General English

General Science

  • verb to cover something with an insulating material to protect against cold or to stop heat escaping


  • noun a delay, especially the time interval between an input and the resultant output


  • noun the time taken for an image to be no longer visible after it has been displayed on a CRT screen


  • Time that an activity follows, or is delayed from the start or finish of its predecessor(s). Sometimes called an offset.

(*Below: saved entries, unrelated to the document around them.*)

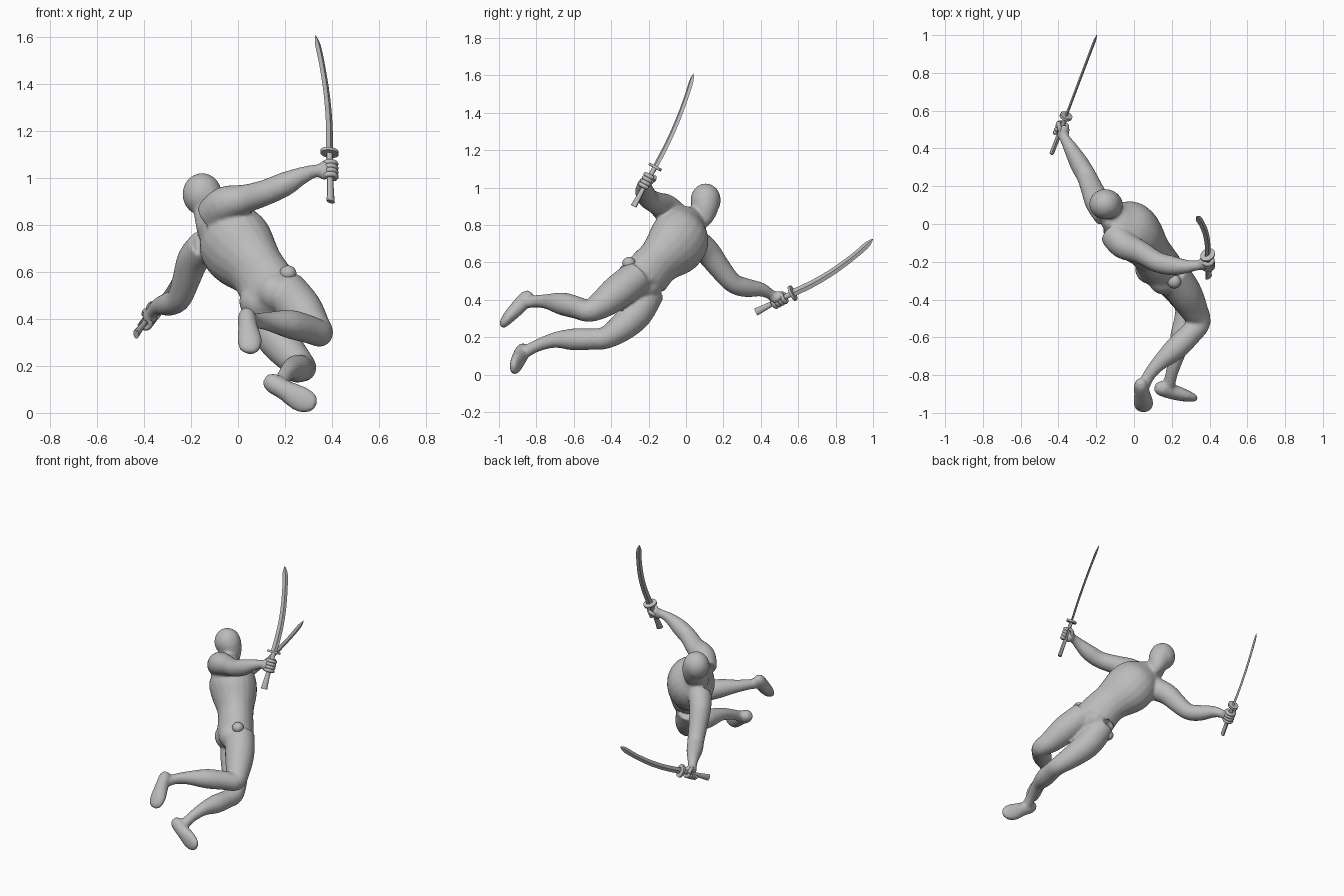
import bpy, bmesh, math
from mathutils import Vector, Matrix

if "Cube" in bpy.data.objects:
    bpy.data.objects.remove(bpy.data.objects["Cube"])

clay = bpy.data.materials.new("plain grey clay")
clay.use_nodes = True
grey = (0.5, 0.5, 0.5, 1)
clay.diffuse_color = grey
clay.node_tree.nodes["Principled BSDF"].inputs["Base Color"].default_value = grey


def spline(rows, steps=4):
    """Smooth curve through rows of position plus radii."""
    pts = [Vector(r) for r in rows]
    pts = [pts[0]] + pts + [pts[-1]]
    out = []
    for a, b, c, d in zip(pts, pts[1:], pts[2:], pts[3:]):
        for k in range(steps):
            t = k / steps
            out.append((b * 2 + (c - a) * t + (a * 2 - b * 5 + c * 4 - d) * t * t
                        + (b * 3 - a - c * 3 + d) * t ** 3) * 0.5)
    return out + [pts[-1]]


def loft(bm, rows, side, end_side=None, sides=20, steps=4):
    """Closed tube with elliptical rings; the first radius lies along side."""
    rows = [tuple(r) if len(r) == 5 else tuple(r) + (r[3],) for r in rows]
    path = spline(rows, steps)
    mids = [Vector(p[:3]) for p in path]
    start = Vector(side)
    end = Vector(end_side or side)
    rings = []
    last = len(path) - 1
    for i, p in enumerate(path):
        tangent = (mids[min(i + 1, last)] - mids[max(i - 1, 0)]).normalized()
        u = start.lerp(end, i / last)
        u = (u - tangent * u.dot(tangent)).normalized()
        v = tangent.cross(u)
        rings.append([bm.verts.new(mids[i] + u * p[3] * math.cos(a) + v * p[4] * math.sin(a))
                      for a in (math.tau * k / sides for k in range(sides))])
    for low, high in zip(rings, rings[1:]):
        for k in range(sides):
            j = (k + 1) % sides
            bm.faces.new((low[k], low[j], high[j], high[k]))
    bm.faces.new(rings[0][::-1])
    bm.faces.new(rings[-1])


def blob(bm, centre, radii, axes=((1, 0, 0), (0, 1, 0), (0, 0, 1))):
    """Ellipsoid with its radii along the given axes."""
    turn = Matrix([Vector(a) for a in axes]).transposed().to_4x4()
    place = Matrix.Translation(centre) @ turn @ Matrix.Diagonal((*radii, 1))
    bmesh.ops.create_uvsphere(bm, u_segments=24, v_segments=14, radius=1, matrix=place)


def finish(bm, name, angle=180):
    bmesh.ops.recalc_face_normals(bm, faces=bm.faces)
    mesh = bpy.data.meshes.new(name)
    bm.to_mesh(mesh)
    bm.free()
    mesh.materials.append(clay)
    obj = bpy.data.objects.new(name, mesh)
    bpy.context.collection.objects.link(obj)
    bpy.ops.object.select_all(action="DESELECT")
    obj.select_set(True)
    bpy.context.view_layer.objects.active = obj
    if angle < 180:
        bpy.ops.object.shade_smooth_by_angle(angle=math.radians(angle))
    else:
        bpy.ops.object.shade_smooth()
    return obj


# Body directions across the shoulders and across the hips
across = Vector((-0.41, 0.62, -0.67)).normalized()
hips = Vector((-0.6, 0.5, -0.55)).normalized()

body = bmesh.new()

# Torso from crotch to neck base
loft(body, [
    (0.155, -0.215, 0.42, 0.07, 0.06),
    (0.145, -0.235, 0.485, 0.135, 0.11),
    (0.118, -0.195, 0.55, 0.133, 0.112),
    (0.08, -0.14, 0.61, 0.13, 0.113),
    (0.012, -0.06, 0.69, 0.167, 0.145),
    (-0.04, -0.015, 0.757, 0.158, 0.143),
    (-0.09, 0.02, 0.81, 0.115, 0.09),
    (-0.13, 0.05, 0.845, 0.06, 0.055),
], hips, across)
blob(body, (0.15, -0.205, 0.485), (0.082, 0.082, 0.08))

# Neck, skull and jaw
loft(body, [
    (-0.11, 0.02, 0.79, 0.07),
    (-0.135, 0.065, 0.84, 0.052),
    (-0.145, 0.09, 0.90, 0.05),
], across)
blob(body, (-0.153, 0.105, 0.932), (0.084, 0.081, 0.09))
loft(body, [
    (-0.14, 0.104, 0.93, 0.079, 0.075),
    (-0.122, 0.101, 0.875, 0.068, 0.066),
    (-0.106, 0.098, 0.825, 0.045, 0.043),
    (-0.10, 0.096, 0.794, 0.021, 0.022),
], (0, 1, 0))

# Arms, shoulder to grip
raised_arm = [
    (-0.11, -0.05, 0.84, 0.075),
    (-0.055, -0.11, 0.89, 0.076),
    (0.035, -0.15, 0.913, 0.061),
    (0.12, -0.20, 0.94, 0.055),
    (0.20, -0.22, 0.975, 0.052),
    (0.27, -0.225, 1.01, 0.038),
    (0.325, -0.22, 1.03, 0.028),
    (0.365, -0.215, 1.035, 0.028),
]
lowered_arm = [
    (-0.14, 0.05, 0.71, 0.075),
    (-0.19, 0.115, 0.655, 0.069),
    (-0.22, 0.18, 0.57, 0.06),
    (-0.25, 0.25, 0.49, 0.053),
    (-0.29, 0.32, 0.465, 0.051),
    (-0.335, 0.40, 0.455, 0.038),
    (-0.365, 0.45, 0.43, 0.028),
    (-0.38, 0.475, 0.41, 0.028),
]
loft(body, raised_arm, (0, 0, 1))
loft(body, lowered_arm, (1, 0.3, 0))
blob(body, (-0.18, 0.12, 0.67), (0.055, 0.05, 0.045))

# Legs, hip to heel
loft(body, [
    (0.20, -0.26, 0.525, 0.09),
    (0.265, -0.36, 0.445, 0.092),
    (0.315, -0.45, 0.375, 0.076),
    (0.347, -0.52, 0.34, 0.059),
    (0.30, -0.58, 0.357, 0.06),
    (0.22, -0.66, 0.378, 0.061),
    (0.13, -0.74, 0.39, 0.041),
    (0.08, -0.80, 0.392, 0.033),
    (0.055, -0.85, 0.387, 0.033),
], (0, 0, 1))
loft(body, [
    (0.105, -0.195, 0.45, 0.085),
    (0.16, -0.265, 0.33, 0.088),
    (0.222, -0.345, 0.25, 0.075),
    (0.273, -0.43, 0.197, 0.06),
    (0.27, -0.50, 0.19, 0.057),
    (0.25, -0.60, 0.188, 0.059),
    (0.225, -0.70, 0.185, 0.042),
    (0.20, -0.79, 0.157, 0.033),
    (0.185, -0.85, 0.127, 0.033),
], (1, 0, 0))

# Buttocks
blob(body, (0.09, -0.235, 0.475), (0.085, 0.085, 0.085))
blob(body, (0.16, -0.29, 0.515), (0.085, 0.085, 0.085))

# Feet, heel to toe
loft(body, [
    (0.035, -0.83, 0.44, 0.018, 0.018),
    (0.037, -0.85, 0.415, 0.037, 0.038),
    (0.042, -0.893, 0.365, 0.042, 0.041),
    (0.05, -0.945, 0.31, 0.052, 0.034),
    (0.048, -0.975, 0.272, 0.043, 0.024),
    (0.046, -0.985, 0.255, 0.02, 0.013),
], (1, 0, 0))
loft(body, [
    (0.115, -0.865, 0.145, 0.02, 0.022),
    (0.142, -0.87, 0.13, 0.041, 0.039),
    (0.20, -0.887, 0.097, 0.044, 0.041),
    (0.265, -0.907, 0.06, 0.055, 0.033),
    (0.31, -0.92, 0.042, 0.044, 0.023),
    (0.33, -0.93, 0.034, 0.02, 0.013),
], (0.45, 0, 0.9))


def sword(name, pommel, guard, tip, edge):
    """Curved blade, round guard and flared handle."""
    bm = bmesh.new()
    pommel, guard, tip, edge = (Vector(v) for v in (pommel, guard, tip, edge))
    edge.normalize()
    rows = []
    for t in (0, 0.25, 0.5, 0.75, 0.92, 1):
        bulge = edge * 0.1 * t * (1 - t)
        width = 0.02 - 0.004 * t if t < 1 else 0.001
        rows.append((*(guard.lerp(tip, t) + bulge), width, 0.007 if t < 1 else 0.001))
    loft(bm, rows, edge, sides=4)
    axis = (guard - pommel).normalized()
    loft(bm, [(*(guard + axis * h), 0.043, 0.033) for h in (-0.007, 0.007)], edge, steps=1)
    loft(bm, [(*pommel.lerp(guard, t), w, 0.012)
              for t, w in ((0, 0.021), (0.15, 0.018), (0.5, 0.014), (1, 0.015))], edge, sides=12)
    return finish(bm, name, 35)


def hand(name, pommel, guard, wrist):
    """Palm fused to the arm, with fingers curled round the handle."""
    pommel, guard, wrist = Vector(pommel), Vector(guard), Vector(wrist)
    axis = (guard - pommel).normalized()
    grip = pommel.lerp(guard, 0.63)
    back = wrist - grip
    back = (back - axis * back.dot(axis)).normalized()
    flank = axis.cross(back)
    blob(body, grip + back * 0.024, (0.045, 0.027, 0.034), (axis, back, flank))
    bm = bmesh.new()
    for k in range(4):
        middle = grip + axis * (k - 1.5) * 0.02
        arc = [math.radians(-10 + 45 * j) for j in range(6)]
        loft(bm, [(*(middle + (back * math.cos(a) + flank * math.sin(a)) * 0.025), 0.0118)
                  for a in arc], axis, sides=10)
    # Thumb
    loft(bm, [(*(grip + axis * h + back * b - flank * f), 0.012) for h, b, f in
              ((0, 0.025, 0.02), (0.025, 0.01, 0.028), (0.038, -0.015, 0.022))],
         axis, sides=10)
    return finish(bm, name)


raised = ((0.395, -0.28, 0.90), (0.39, -0.165, 1.11))
lowered = ((-0.435, 0.375, 0.335), (-0.36, 0.57, 0.435))
sword("raised_sword", *raised, (0.33, 0.04, 1.61), (0.72, 0.65, -0.15))
sword("lowered_sword", *lowered, (-0.197, 1.0, 0.725), (0.17, 0.5, -0.85))
hand("raised_fingers", *raised, raised_arm[-2][:3])
hand("lowered_fingers", *lowered, lowered_arm[-3][:3])

# Fuse the body into one smooth skin
figure = finish(body, "body")
skin = figure.modifiers.new("fuse", "REMESH")
skin.mode = "VOXEL"
skin.voxel_size = 0.009
skin.use_smooth_shade = True
relax = figure.modifiers.new("relax", "SMOOTH")
relax.factor = 0.5
relax.iterations = 6

# Hip knobs
for knob, place in (("left_hip_knob", (0.213, -0.305, 0.595)), ("right_hip_knob", (0.07, -0.18, 0.385))):
    bm = bmesh.new()
    blob(bm, place, (0.036, 0.036, 0.033))
    finish(bm, knob)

  • The time interval that elapses between events which are considered together. Also, any such difference in phase, such as that between waves. For instance, a lag angle.
  • The state or condition of lag (1) occurring. Also, that which lags. For example, a lagging current.
  • To fall behind in general. Also, to stay behind.
  • The time interval that elapses between the transmission of a signal and its reception.
  • The time interval that elapses between a given action and its intended effect. For instance, the difference between a corrective action, and the change in the desired output.
  • In a camera tube, the persistence of the electric image after a scene change.

Information & Library Science

  • verb to make slower progress than other people
  • verb to slow down so that less is produced


  • verb to inform (on someone), to tell tales. A prisoners’ and schoolchildren’s word, this was British slang of the 19th century with the meaning of ‘betray to the authorities’. It has survived in Australia but has not been heard in the UK since the turn of the 20th century. Its frequent use in Australian TV soap operas during the 1990s may result in the reintroduction of the term.

Origin & History of “lag”

English has three distinct words lag. The verb ‘fall behind’ (16th c.) is perhaps of Scandinavian origin (Norwegian has lagga ‘go slowly’), although a link has been suggested with the lag of fog, seg, lag, a dialect expression used in children’s games which represents an alteration of first, second, last. Lag ‘insulate’ (19th c.) comes from an earlier noun lag ‘barrel stave’, which was also probably borrowed from a Scandinavian language (Swedish has lagg ‘stave’); the original material used for ‘lagging’ was wooden laths. And finally the noun lag ‘prisoner’ (19th c.) seems to have come from an earlier verb lag, which originally meant ‘steal’, and then ‘catch, imprison’; but no one knows where this came from.